Monday, March 5, 2018

Marc-André Hamelin - Recital at the Chan

In the music world, there are pianists, and then there is Marc-André Hamelin. This incredible musician has the ability to make the most difficult, complex music sound easy, even effortless. Yesterday’s recital by the great Canadian pianist was one of the greatest feats of piano playing I had heard in a long time.

The first half of Hamelin’s recital was devoted to the music of Franz Liszt. In the opening work, the Hungarian Rhapsody No. 13 in A minor, Hamelin conveyed the improvisatory feeling of the opening measures (malinconico). It was in the vivace section that we first witnessed Hamelin’s effortless virtuosity, tossing off the runs (e molto leggiero) and the repeated notes (leggiero molto) with a lightness that was breathtaking. Hamelin’s technical abilities were so far above the challenges of the music that the closing octave and chordal passages sounded positively exhilarating.

The third work in Liszt’s Harmonies poétiques et religieuses, the Bénédiction de Dieu dans la solitude is, for me, one of the composer’s most profoundly beautiful works. In the opening, Hamelin made the awkward right hand accompaniment sound smooth and floating, at the same time projecting the gorgeous left hand melody. More importantly, the artist conveyed the spiritual core of the music. The climatic passages sounded absolutely exultant, but never forced.

The Fantasy and Fugue on the Theme B-A-C-H once again reminded us of Hamelin’s awesome command of the keyboard as well as his awareness of the architecture of the work. Under his hands, this somewhat loosely constructed work took on a logic that is sometimes missing. In the more dramatic passage, Hamelin conjured up such massive sonorities that the sound of the piano took on orchestral qualities. It reminded me of the incident when Liszt himself played his transcription of Belioz’s March to the Scaffold, from his Symphonie Fantastique. Under Liszt’s hands, the work became more effective on the piano than even the orchestra.

In all three Liszt works that made up the first half of his recital, Hamelin held the music within a tight rhythmic framework, thereby giving the music an appealing restraint and a sense of nobility.

With any Hamelin recital, there would always be the new and unexpected, and the discovery in the second half had to be Samuil Feinberg’s Sonata No. 4 in E-flat minor, Op. 6. A Russian pianist and composer who lived between the years 1890 to 1962, Feinberg’s work is stylistically reminiscent of Scriabin. A one-movement work of about 10-minute duration, there is, within that relatively short time, a myriad of moods, textures, and tempi. Once again, Hamelin was able to make sense of, or allow us to see the logic behind, this complex work. Regardless of how dense the pianistic forest is, this remarkable artist always seemed to see his way clearly through.

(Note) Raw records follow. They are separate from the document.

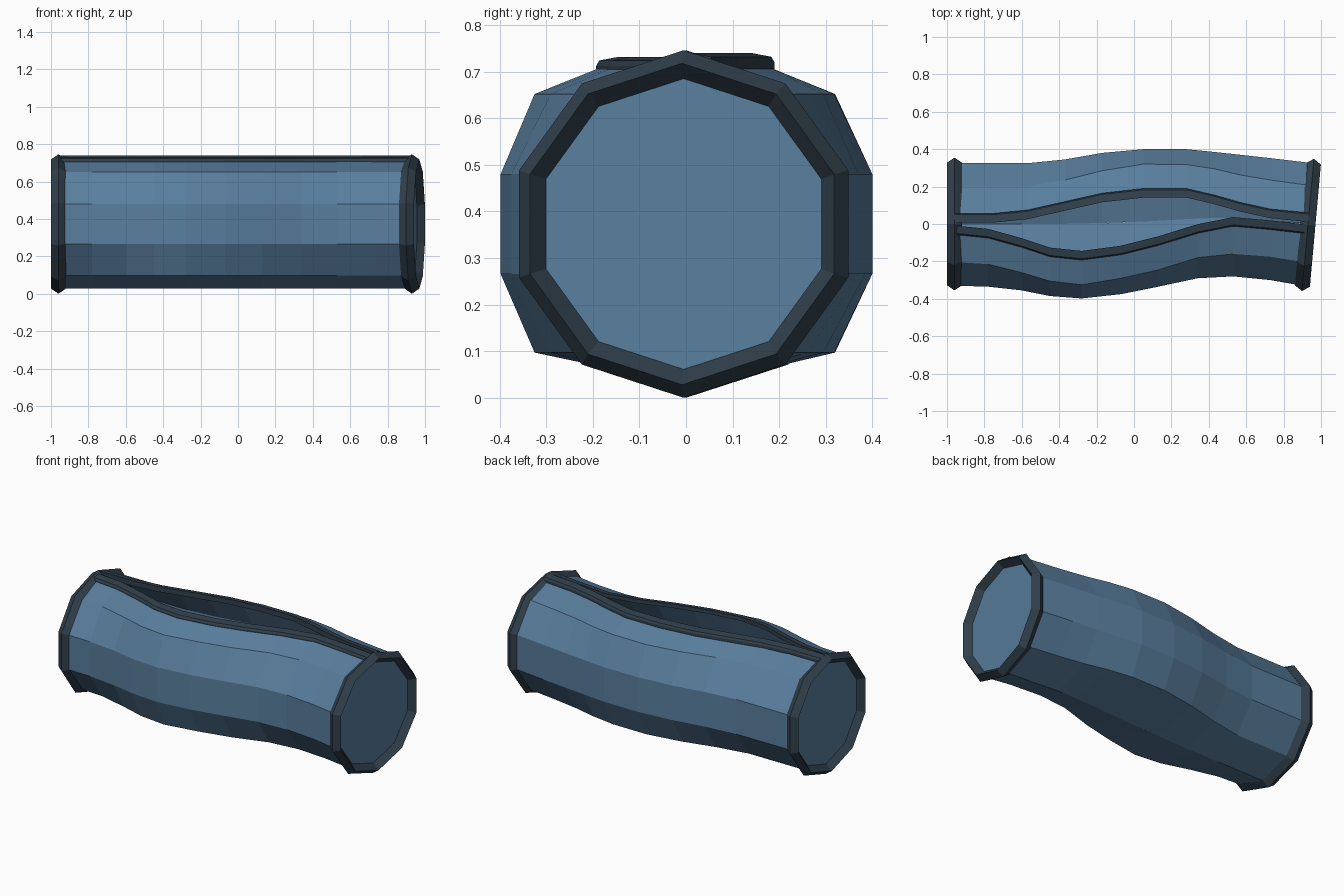
import bpy, bmesh, math
from mathutils import Vector, Matrix

if "Cube" in bpy.data.objects:
    bpy.data.objects.remove(bpy.data.objects["Cube"])

CZ = 0.373          # height of the tube axis
TILT = 0.09         # slant of the right end


def material(name, col):
    m = bpy.data.materials.new(name)
    m.diffuse_color = (*col, 1)
    m.use_nodes = True
    m.node_tree.nodes["Principled BSDF"].inputs["Base Color"].default_value = m.diffuse_color
    return m


BLUE = material("blue_cloth", (0.10, 0.21, 0.34))
DARK = material("dark_trim", (0.03, 0.05, 0.07))


def grid(name, rows, mat, wrap_u=False, wrap_v=False, flip=False, caps=False):
    """Flat-faced surface through rows of points."""
    bm = bmesh.new()
    v = [[bm.verts.new(p) for p in r] for r in rows]
    nu, nv = len(v), len(v[0])
    for i in range(nu if wrap_u else nu - 1):
        for j in range(nv if wrap_v else nv - 1):
            a, b = (i + 1) % nu, (j + 1) % nv
            q = [v[i][j], v[a][j], v[a][b], v[i][b]]
            bm.faces.new(q[::-1] if flip else q)
    if caps:
        bm.faces.new(v[0])
        bm.faces.new(v[-1])
    if wrap_v:
        bmesh.ops.recalc_face_normals(bm, faces=bm.faces)
    me = bpy.data.meshes.new(name)
    bm.to_mesh(me)
    bm.free()
    me.materials.append(mat)
    ob = bpy.data.objects.new(name, me)
    bpy.context.collection.objects.link(ob)
    return ob


SEAM = [(-1, 0), (-0.4, 0), (0, 0.01), (0.35, 0.03), (0.55, 0.035), (0.75, 0.015), (1, 0)]


def seam_y(x):
    for (x0, y0), (x1, y1) in zip(SEAM, SEAM[1:]):
        if x <= x1:
            return y0 + (y1 - y0) * (x - x0) / (x1 - x0)
    return 0


# Per side: stations, rim line, shoulder line, side line
HALVES = {
    "back": (1, 0.740,
             (-.96, -.75, -.57, -.37, -.17, .05, .28, .43, .57, .73, .93),
             (.032, .032, .05, .095, .14, .165, .165, .13, .09, .055, .035),
             (.2, .2, .2, .235, .285, .32, .318, .295, .262, .235, .205),
             (.325, .325, .325, .345, .38, .4, .4, .385, .37, .352, .325)),
    "front": (-1, 0.732,
              (-.96, -.78, -.6, -.45, -.28, -.07, .13, .34, .53, .73, .93),
              (-.032, -.05, -.10, -.15, -.168, -.14, -.09, -.025, .013, -.005, -.028),
              (-.203, -.215, -.26, -.305, -.325, -.29, -.245, -.18, -.16, -.175, -.205),
              (-.33, -.335, -.355, -.385, -.398, -.375, -.335, -.29, -.28, -.3, -.33)),
}

for side, (s, top, xs, rim, shoulder, flank) in HALVES.items():
    shell, bar = [], []
    for i, x in enumerate(xs):
        r, h, f = rim[i], shoulder[i], flank[i]
        k = TILT if i == len(xs) - 1 else 0     # last row follows the slanted end
        pts = [(r, .715), (h, .652), (f, CZ + .107), (f, CZ - .107),
               (h, .097), (seam_y(x), .028)]
        shell.append([(x + k * y, y, z) for y, z in pts])
        sec = [(r - s * .024, top), (r + s * .018, top - .008), (r + s * .025, top - .02),
               (r + s * .025, .698), (r - s * .024, .708)]
        bar.append([(x + k * y, y, z) for y, z in sec])
    # Half of the tube wall
    grid(side + "_shell", shell, BLUE, flip=s < 0)
    # Trim along the opening
    grid(side + "_opening_trim", bar, DARK, wrap_v=True, caps=True)


# End hoops of diamond section, each closed by a ten-sided cap
def end(side, x, y, tilt, s):
    place = Matrix.Translation((x, y, CZ)) @ Matrix.Rotation(-math.atan(tilt), 4, 'Z')

    def circle(r, dx):
        return [place @ Vector((dx, r * math.cos(a), r * math.sin(a)))
                for a in (math.pi / 2 + k * math.pi / 5 for k in range(10))]

    hoop = [circle(r, dx) for r, dx in ((.373, 0), (.345, .04), (.312, 0), (.345, -.04))]
    grid(side + "_hoop", hoop, DARK, wrap_u=True, wrap_v=True)
    me = bpy.data.meshes.new(side + "_cap")
    me.from_pydata(circle(.315, 0), [], [list(range(10))[::s]])
    me.materials.append(BLUE)
    bpy.context.collection.objects.link(bpy.data.objects.new(side + "_cap", me))


end("left", -.96, 0, 0, -1)
end("right", .93, -.005, TILT, 1)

Hamelin continued the second half with Claude Debussy’s Images, Book 1. The entire performance was ravishing, in a cool, objective kind of way. It was not the kind of beauty with great splashes of colour, like a Monet or a Renoir, but one of absolute textual clarity, and an unerring evenness of touch and tone. He played Reflets dans l’eau with little of the rubato that the composer indicated. Hamelin seemed to be operating within a rather narrow range of sonorities. Even the big transition to E-flat major was somehow underplayed. That said, it was a performance that has its own logic and exquisiteness. In Hommage à Rameau, Hamelin conveyed the feeling of emptiness and nothingness in the opening of the work. He evoked beautiful sonorities from the piano in Commeneer un peu au dessous du mouvement, building the music up to its incredible climax before returning to the desolate landscape of the opening. In Mouvement, Hamelin played the triplets with the most incredible lightness and evenness that took one’s breath away. The decrescendo towards the end of the work (presque plus rien) was the most beautiful I had ever heard.

Not surprisingly, Hamelin pulled out all his pianistic stops with the final work on the programme, Leopold Godowsky’s Symphonic Metamorphosis of Wine, Women and Song. Hamelin is one of the few contemporary pianists with the courage, not to mention the superhuman pianistic chops required to play these Godowsky “reworkings” of Johann Strauss. Needless to say, the playing was both musically impeccable and pianistically stunning. My only quibble was that it was a little lacking in a sense of fun, or the feeling that he was pulling an incredible stunt (which he was).

Under the urging of the appreciative audience, he gave us what would probably have been the Vancouver premiere of his own Toccata “L’Homme armé”. Written as the commissioned piece of the 2017 Van Cliburn Competition, Hamelin’s work tests to the limit every pianist’s technical and musical ability. Throughout the recital, I had the feeling that Hamelin approaches each work with the insight of a composer. Here, we were witness to a composer giving us his take on his own composition. It was a satisfying end to an incredible afternoon of piano playing and musicianship.

Patrick May
March 5, 2018